■ ENTRIES SUPPLIED

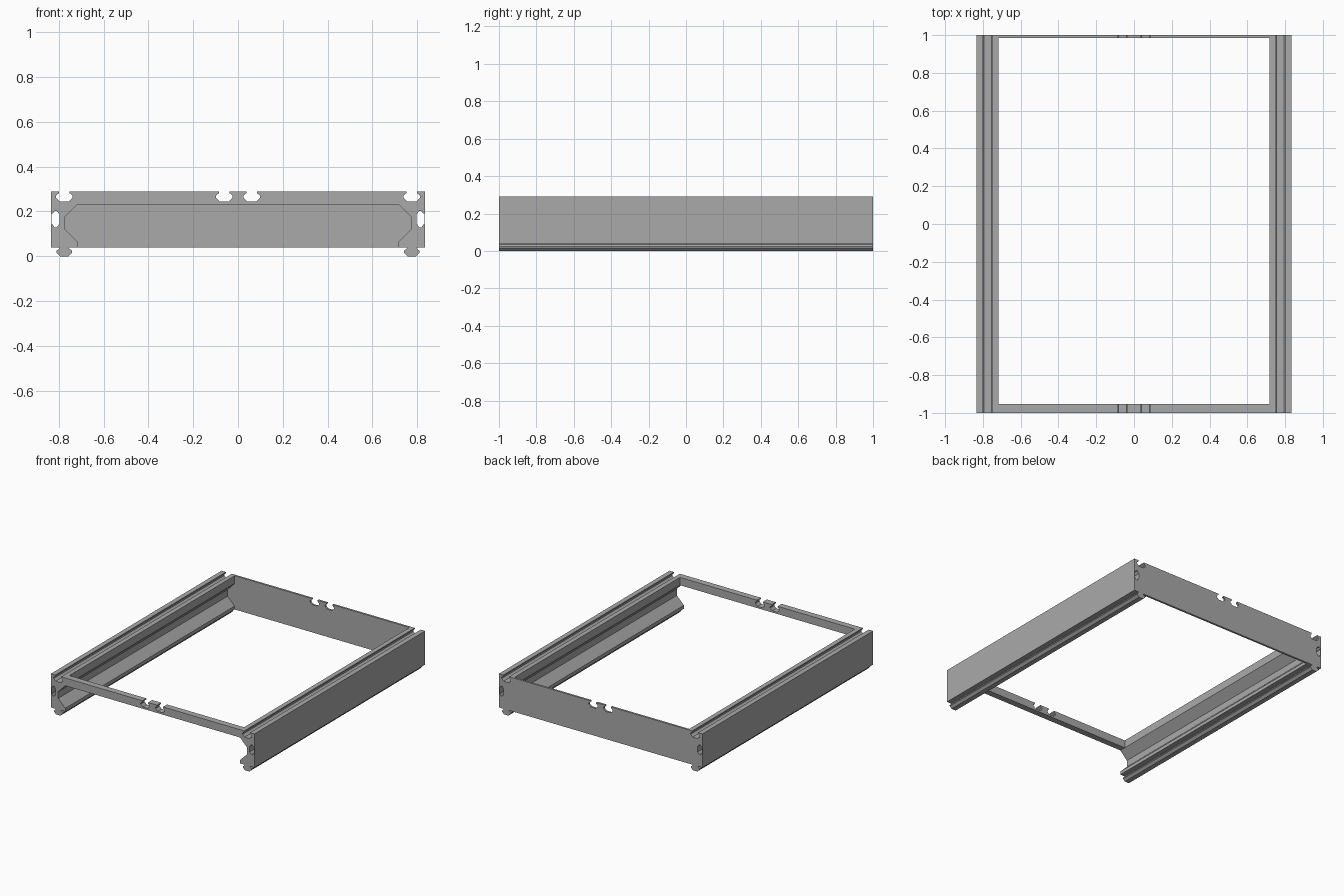
import bpy, bmesh

if "Cube" in bpy.data.objects:
    bpy.data.objects.remove(bpy.data.objects["Cube"])

grey = bpy.data.materials.new("light grey")
grey.diffuse_color = (0.4, 0.4, 0.4, 1)
grey.use_nodes = True
grey.node_tree.nodes["Principled BSDF"].inputs["Base Color"].default_value = grey.diffuse_color

INNER, OUTER, BASE, TOP = 0.717, 0.835, 0.04, 0.29
# keyhole groove: (depth, half width)
GROOVE = [(0, 0.024), (0.009, 0.024), (0.019, 0.037), (0.029, 0.037), (0.045, 0.02)]


def groove(c):
    """Groove outline centred on c, as (position, depth), low to high."""
    return [(c - w, d) for d, w in GROOVE] + [(c + w, d) for d, w in reversed(GROOVE)]


def extrude(name, pts, y0, y1):
    """Extrude an xz profile along y."""
    bm = bmesh.new()
    face = bm.faces.new([bm.verts.new((x, y0, z)) for x, z in pts])
    out = bmesh.ops.extrude_face_region(bm, geom=[face])
    for v in out["geom"]:
        if isinstance(v, bmesh.types.BMVert):
            v.co.y = y1
    bmesh.ops.recalc_face_normals(bm, faces=bm.faces)
    mesh = bpy.data.meshes.new(name)
    bm.to_mesh(mesh)
    bm.free()
    mesh.materials.append(grey)
    ob = bpy.data.objects.new(name, mesh)
    bpy.context.collection.objects.link(ob)
    return ob


# side rail profile: chamfered inner channel, top groove, side groove, bottom tongue
rail = [(INNER, BASE), (INNER, 0.065), (0.775, 0.123), (0.775, 0.172), (INNER, 0.232), (INNER, TOP)]
rail += [(x, TOP - d) for x, d in groove(0.775)]
rail += [(OUTER, TOP)]
rail += [(OUTER - d * 0.88, z) for z, d in reversed(groove(0.166))]
rail += [(OUTER, BASE), (0.797, BASE), (0.797, 0.035), (0.81, 0.024), (0.81, 0.016), (0.793, 0),
         (0.757, 0), (0.74, 0.016), (0.74, 0.024), (0.753, 0.035), (0.753, BASE)]

# thin skin closing the mouth of the side groove
skin = [(0.831, 0.142), (OUTER, 0.142), (OUTER, 0.19), (0.831, 0.19)]

for s, side in ((-1, "left"), (1, "right")):
    extrude(side + "_rail", [(s * x, z) for x, z in rail], -1, 1)
    extrude(side + "_groove_skin", [(s * x, z) for x, z in skin], -1, 1)


# front crossbar and back wall, both with two grooves in the top edge
def cross(name, bottom, y0, y1):
    pts = [(-INNER, bottom), (-INNER, TOP)]
    for c in (-0.061, 0.061):
        pts += [(x, TOP - d) for x, d in groove(c)]
    extrude(name, pts + [(INNER, TOP), (INNER, bottom)], y0, y1)


cross("front_crossbar", 0.232, -1, -0.953)
cross("back_wall", BASE, 0.985, 1)

# back wall continues into the rail channels
for s, side in ((-1, "left"), (1, "right")):
    fill = [(INNER, 0.065), (0.775, 0.123), (0.775, 0.172), (INNER, 0.232)]
    extrude(side + "_back_wall_end", [(s * x, z) for x, z in fill], 0.985, 1)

■ TASK DIRECTIONS
Every line of the material above that includes the string "rail" is required.

■ ANSWER SPACE
# side rail profile: chamfered inner channel, top groove, side groove, bottom tongue
rail = [(INNER, BASE), (INNER, 0.065), (0.775, 0.123), (0.775, 0.172), (INNER, 0.232), (INNER, TOP)]
rail += [(x, TOP - d) for x, d in groove(0.775)]
rail += [(OUTER, TOP)]
rail += [(OUTER - d * 0.88, z) for z, d in reversed(groove(0.166))]
rail += [(OUTER, BASE), (0.797, BASE), (0.797, 0.035), (0.81, 0.024), (0.81, 0.016), (0.793, 0),
    extrude(side + "_rail", [(s * x, z) for x, z in rail], -1, 1)
# back wall continues into the rail channels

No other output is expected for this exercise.